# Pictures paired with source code

╭──

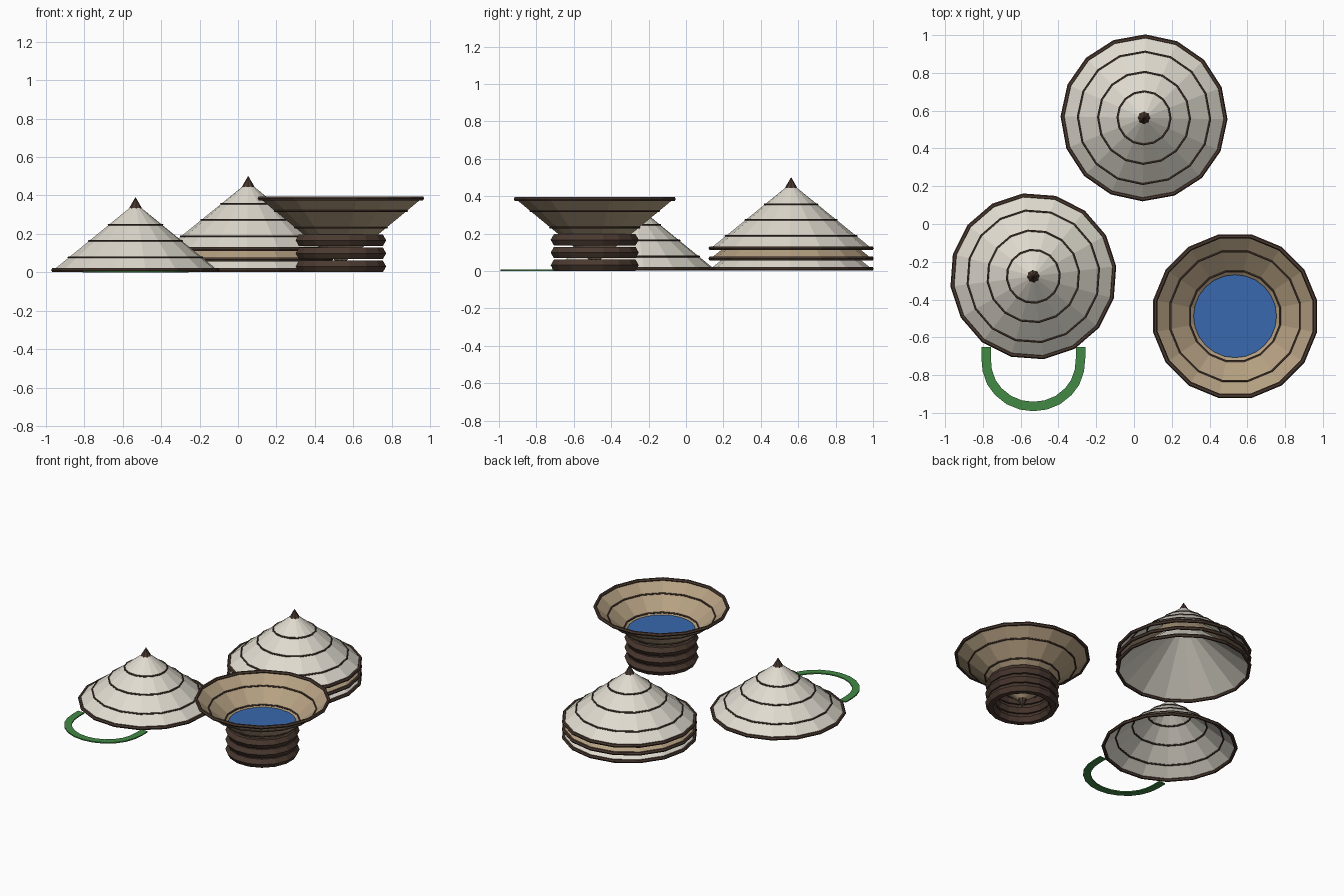
import bpy, bmesh, math
from mathutils import Vector

if "Cube" in bpy.data.objects:
    bpy.data.objects.remove(bpy.data.objects["Cube"])

SIDES = 16
RIM_R, APEX_Z, RIM_Z = 0.43, 0.36, 0.012


def srgb(r, g, b):
    return tuple((c / 255 / 12.92) if c < 11 else ((c / 255 + 0.055) / 1.055) ** 2.4
                 for c in (r, g, b)) + (1.0,)


def material(name, color):
    m = bpy.data.materials.new(name)
    m.use_nodes = True
    m.diffuse_color = color
    m.node_tree.nodes["Principled BSDF"].inputs["Base Color"].default_value = color
    return m


cream = material("cream straw", srgb(224, 219, 207))
tan = material("tan straw", srgb(181, 160, 130))
brown = material("dark brown binding", srgb(74, 57, 48))
blue = material("water blue", srgb(56, 104, 174))
green = material("strap green", srgb(66, 136, 68))


def finish(name, bm, mat, place):
    """Turn a bmesh into an object; place = (x, y, z, turn, upside_down)."""
    x, y, z, turn, flipped = place
    bmesh.ops.recalc_face_normals(bm, faces=bm.faces)
    mesh = bpy.data.meshes.new(name)
    bm.to_mesh(mesh)
    bm.free()
    mesh.materials.append(mat)
    obj = bpy.data.objects.new(name, mesh)
    obj.location = (x, y, z)
    obj.rotation_euler = (math.pi if flipped else 0, 0, math.radians(turn))
    bpy.context.collection.objects.link(obj)
    return obj


def torus(name, radius, minor, z, minor_sides, mat, place):
    bm = bmesh.new()
    loops = []
    for i in range(SIDES):
        a = math.tau * i / SIDES
        loop = []
        for j in range(minor_sides):
            b = math.tau * j / minor_sides
            r = radius + minor * math.cos(b)
            loop.append(bm.verts.new((r * math.cos(a), r * math.sin(a), z + minor * math.sin(b))))
        loops.append(loop)
    for i in range(SIDES):
        p, q = loops[i], loops[(i + 1) % SIDES]
        for j in range(minor_sides):
            k = (j + 1) % minor_sides
            bm.faces.new((p[j], q[j], q[k], p[k]))
    return finish(name, bm, mat, place)


def cone(name, radius, base, tip, sides, capped, mat, place):
    bm = bmesh.new()
    bmesh.ops.create_cone(bm, cap_ends=capped, segments=sides, radius1=radius, radius2=0,
                          depth=tip - base)
    bmesh.ops.remove_doubles(bm, verts=bm.verts, dist=0.0001)
    bmesh.ops.translate(bm, verts=bm.verts, vec=(0, 0, (base + tip) / 2))
    # put a corner on the x axis so it lines up with the bindings
    first = max(bm.verts, key=lambda v: v.co.x).co
    offset = math.atan2(first.y, first.x)
    for v in bm.verts:
        r, a = v.co.xy.length, math.atan2(v.co.y, v.co.x) - offset
        v.co.x, v.co.y = r * math.cos(a), r * math.sin(a)
    return finish(name, bm, mat, place)


def hat(name, mat, place, detailed=True):
    """Conical straw hat: open cone, bound rim, and optional rings and tip."""
    cone(name + "_cone", RIM_R, RIM_Z, APEX_Z, SIDES, False, mat, place)
    torus(name + "_rim", RIM_R, 0.012, RIM_Z, 6, brown, place)
    if detailed:
        for i, r in enumerate((0.35, 0.243, 0.14)):
            z = RIM_Z + (RIM_R - r) / RIM_R * (APEX_Z - RIM_Z)
            torus(f"{name}_ring_{i + 1}", r, 0.006, z, 6, brown, place)
        cone(name + "_tip", 0.034, 0.333, 0.392, 8, True, brown, place)


# Single hat on the ground
hat("single_hat", cream, (-0.533, -0.277, 0, 7, False))

# Stack of three hats
STEP = 0.055
hat("stack_bottom_hat", cream, (0.053, 0.562, 0, -1, False), detailed=False)
hat("stack_middle_hat", tan, (0.053, 0.562, STEP, -1, False), detailed=False)
hat("stack_top_hat", cream, (0.053, 0.562, STEP * 2, -1, False))

# Upturned hat used as a bowl, with water
BX, BY, HALF = 0.535, -0.488, 180 / SIDES
hat("bowl_hat", tan, (BX, BY, 0.397, HALF, True))
bm = bmesh.new()
bmesh.ops.create_circle(bm, cap_ends=True, segments=24, radius=0.22)
finish("water", bm, blue, (BX, BY, 0.228, 0, False))

# Ribbed stand under the bowl
for i in range(3):
    torus(f"stand_coil_{i + 1}", 0.205, 0.035, 0.031 + 0.068 * i, 6, brown, (BX, BY, 0, HALF, False))

# Flat chin strap lying in front of the single hat
half = [(0.25, -0.65), (0.25, -0.71), (0.244, -0.775), (0.222, -0.838), (0.185, -0.888),
        (0.13, -0.932), (0.066, -0.958)]
path = [Vector(p) for p in half] + [Vector((0, -0.966))]
path += [Vector((-x, y)) for x, y in reversed(half)]
bm = bmesh.new()
rows = []
for i, p in enumerate(path):
    d = (path[min(i + 1, len(path) - 1)] - path[max(i - 1, 0)]).normalized()
    side = Vector((-d.y, d.x)) * 0.025
    rows.append([bm.verts.new((*(p + side * s), z))
                 for s, z in ((1, 0), (-1, 0), (-1, 0.008), (1, 0.008))])
for p, q in zip(rows, rows[1:]):
    for j in range(4):
        k = (j + 1) % 4
        bm.faces.new((p[j], q[j], q[k], p[k]))
bm.faces.new(rows[0])
bm.faces.new(rows[-1])
finish("chin_strap", bm, green, (-0.533, 0, 0, 0, False))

╰──

In the copy, include all records verbatim but no images.

import bpy, bmesh, math
from mathutils import Vector

if "Cube" in bpy.data.objects:
    bpy.data.objects.remove(bpy.data.objects["Cube"])

SIDES = 16
RIM_R, APEX_Z, RIM_Z = 0.43, 0.36, 0.012


def srgb(r, g, b):
    return tuple((c / 255 / 12.92) if c < 11 else ((c / 255 + 0.055) / 1.055) ** 2.4
                 for c in (r, g, b)) + (1.0,)


def material(name, color):
    m = bpy.data.materials.new(name)
    m.use_nodes = True
    m.diffuse_color = color
    m.node_tree.nodes["Principled BSDF"].inputs["Base Color"].default_value = color
    return m


cream = material("cream straw", srgb(224, 219, 207))
tan = material("tan straw", srgb(181, 160, 130))
brown = material("dark brown binding", srgb(74, 57, 48))
blue = material("water blue", srgb(56, 104, 174))
green = material("strap green", srgb(66, 136, 68))


def finish(name, bm, mat, place):
    """Turn a bmesh into an object; place = (x, y, z, turn, upside_down)."""
    x, y, z, turn, flipped = place
    bmesh.ops.recalc_face_normals(bm, faces=bm.faces)
    mesh = bpy.data.meshes.new(name)
    bm.to_mesh(mesh)
    bm.free()
    mesh.materials.append(mat)
    obj = bpy.data.objects.new(name, mesh)
    obj.location = (x, y, z)
    obj.rotation_euler = (math.pi if flipped else 0, 0, math.radians(turn))
    bpy.context.collection.objects.link(obj)
    return obj


def torus(name, radius, minor, z, minor_sides, mat, place):
    bm = bmesh.new()
    loops = []
    for i in range(SIDES):
        a = math.tau * i / SIDES
        loop = []
        for j in range(minor_sides):
            b = math.tau * j / minor_sides
            r = radius + minor * math.cos(b)
            loop.append(bm.verts.new((r * math.cos(a), r * math.sin(a), z + minor * math.sin(b))))
        loops.append(loop)
    for i in range(SIDES):
        p, q = loops[i], loops[(i + 1) % SIDES]
        for j in range(minor_sides):
            k = (j + 1) % minor_sides
            bm.faces.new((p[j], q[j], q[k], p[k]))
    return finish(name, bm, mat, place)


def cone(name, radius, base, tip, sides, capped, mat, place):
    bm = bmesh.new()
    bmesh.ops.create_cone(bm, cap_ends=capped, segments=sides, radius1=radius, radius2=0,
                          depth=tip - base)
    bmesh.ops.remove_doubles(bm, verts=bm.verts, dist=0.0001)
    bmesh.ops.translate(bm, verts=bm.verts, vec=(0, 0, (base + tip) / 2))
    # put a corner on the x axis so it lines up with the bindings
    first = max(bm.verts, key=lambda v: v.co.x).co
    offset = math.atan2(first.y, first.x)
    for v in bm.verts:
        r, a = v.co.xy.length, math.atan2(v.co.y, v.co.x) - offset
        v.co.x, v.co.y = r * math.cos(a), r * math.sin(a)
    return finish(name, bm, mat, place)


def hat(name, mat, place, detailed=True):
    """Conical straw hat: open cone, bound rim, and optional rings and tip."""
    cone(name + "_cone", RIM_R, RIM_Z, APEX_Z, SIDES, False, mat, place)
    torus(name + "_rim", RIM_R, 0.012, RIM_Z, 6, brown, place)
    if detailed:
        for i, r in enumerate((0.35, 0.243, 0.14)):
            z = RIM_Z + (RIM_R - r) / RIM_R * (APEX_Z - RIM_Z)
            torus(f"{name}_ring_{i + 1}", r, 0.006, z, 6, brown, place)
        cone(name + "_tip", 0.034, 0.333, 0.392, 8, True, brown, place)


# Single hat on the ground
hat("single_hat", cream, (-0.533, -0.277, 0, 7, False))

# Stack of three hats
STEP = 0.055
hat("stack_bottom_hat", cream, (0.053, 0.562, 0, -1, False), detailed=False)
hat("stack_middle_hat", tan, (0.053, 0.562, STEP, -1, False), detailed=False)
hat("stack_top_hat", cream, (0.053, 0.562, STEP * 2, -1, False))

# Upturned hat used as a bowl, with water
BX, BY, HALF = 0.535, -0.488, 180 / SIDES
hat("bowl_hat", tan, (BX, BY, 0.397, HALF, True))
bm = bmesh.new()
bmesh.ops.create_circle(bm, cap_ends=True, segments=24, radius=0.22)
finish("water", bm, blue, (BX, BY, 0.228, 0, False))

# Ribbed stand under the bowl
for i in range(3):
    torus(f"stand_coil_{i + 1}", 0.205, 0.035, 0.031 + 0.068 * i, 6, brown, (BX, BY, 0, HALF, False))

# Flat chin strap lying in front of the single hat
half = [(0.25, -0.65), (0.25, -0.71), (0.244, -0.775), (0.222, -0.838), (0.185, -0.888),
        (0.13, -0.932), (0.066, -0.958)]
path = [Vector(p) for p in half] + [Vector((0, -0.966))]
path += [Vector((-x, y)) for x, y in reversed(half)]
bm = bmesh.new()
rows = []
for i, p in enumerate(path):
    d = (path[min(i + 1, len(path) - 1)] - path[max(i - 1, 0)]).normalized()
    side = Vector((-d.y, d.x)) * 0.025
    rows.append([bm.verts.new((*(p + side * s), z))
                 for s, z in ((1, 0), (-1, 0), (-1, 0.008), (1, 0.008))])
for p, q in zip(rows, rows[1:]):
    for j in range(4):
        k = (j + 1) % 4
        bm.faces.new((p[j], q[j], q[k], p[k]))
bm.faces.new(rows[0])
bm.faces.new(rows[-1])
finish("chin_strap", bm, green, (-0.533, 0, 0, 0, False))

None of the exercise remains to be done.